He arrived in Britain on 23 June 1902 for the coronation of Edward VII at the end of the month, which owing to illness was postponed till 9 August. In the unplanned interval he visited Birmingham, Glasgow and Paris.
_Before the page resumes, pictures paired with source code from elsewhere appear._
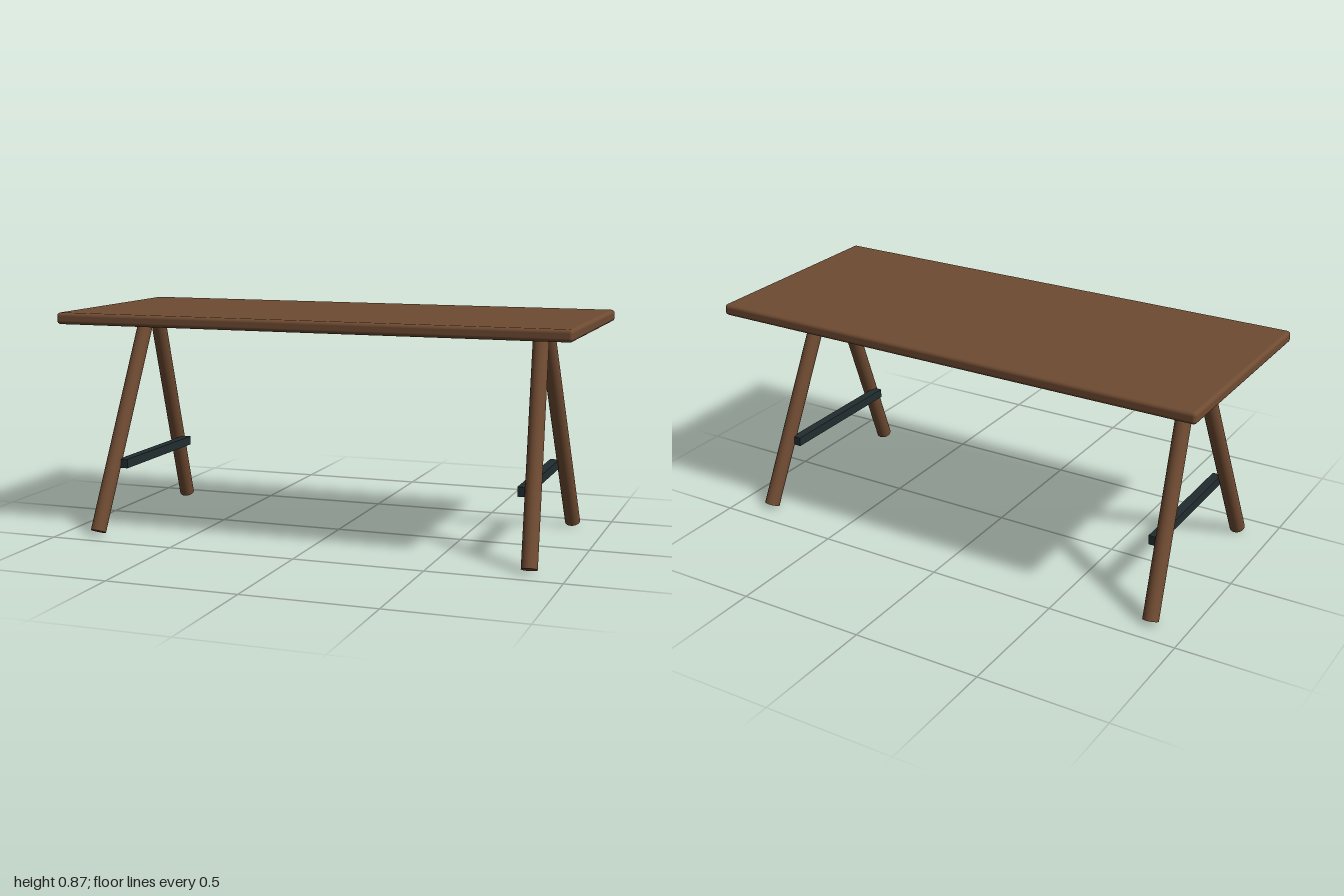
import * as THREE from 'three';
import { RoundedBoxGeometry } from 'three/addons/geometries/RoundedBoxGeometry.js';

const wood = new THREE.MeshStandardMaterial({ color: 0x6f4b32 });
wood.name = 'brown wood';
const metal = new THREE.MeshStandardMaterial({ color: 0x222d30 });
metal.name = 'dark metal';

// Round bar with flat ends running between two points
function rod(name, from, to, radius, material) {
  const axis = to.clone().sub(from);
  const mesh = new THREE.Mesh(new THREE.CylinderGeometry(radius, radius, axis.length(), 32), material);
  mesh.name = name;
  mesh.position.copy(from).add(to).multiplyScalar(0.5);
  mesh.quaternion.setFromUnitVectors(new THREE.Vector3(0, 1, 0), axis.normalize());
  return mesh;
}

export function createModel() {
  const table = new THREE.Group();
  table.name = 'trestleTable';

  // Slab with softened edges
  const top = new THREE.Mesh(new RoundedBoxGeometry(2, 0.045, 0.868, 4, 0.014), wood);
  top.name = 'tableTop';
  top.position.y = 0.8475;
  table.add(top);

  // A-shaped trestle at each end, splayed outwards
  for (const sx of [1, -1]) {
    const trestle = new THREE.Group();
    trestle.name = sx > 0 ? 'leftTrestle' : 'rightTrestle';
    for (const sz of [1, -1]) {
      trestle.add(rod(
        sz > 0 ? 'frontLeg' : 'backLeg',
        new THREE.Vector3(sx * 0.859, 0.0122, sz * 0.4),
        new THREE.Vector3(sx * 0.809, 0.823, sz * 0.0475),
        0.03, wood));
    }
    // Crossbar on the inner side of the legs
    const bar = new THREE.Mesh(new THREE.BoxGeometry(0.036, 0.036, 0.575), metal);
    bar.name = 'crossbar';
    bar.position.set(sx * 0.803, 0.266, 0);
    trestle.add(bar);
    table.add(trestle);
  }
  return table;
}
Back in London, he paid an official visit to Windsor, where according to one courtier, ‘he came with a suite of jolly black men who consumed a great deal of fruit at tea’. Before tea, the Ras paid a special visit to St George’s Chapel, to see the burial place of Theodore [Prince Alamayou] , described as ‘the little Ethiopian prince, to whom Queen Victoria had extended her protection’ and upset the Dean of the chapel by saying the memorial inscription was ‘wrongly written’ (no further details)
While in Britain Ras Makonnan sat for portraits: photographs by the Lafayette studio in Bond St, wearing full ceremonial regalia, and a watercolour by caricaturist Leslie Ward, wearing plainer robes and seated with his rifle across his knees – such a long firearm that its depiction reaches beyond the sides of the artist’s sheet, and was so reproduced in Vanity Fair six months after the event.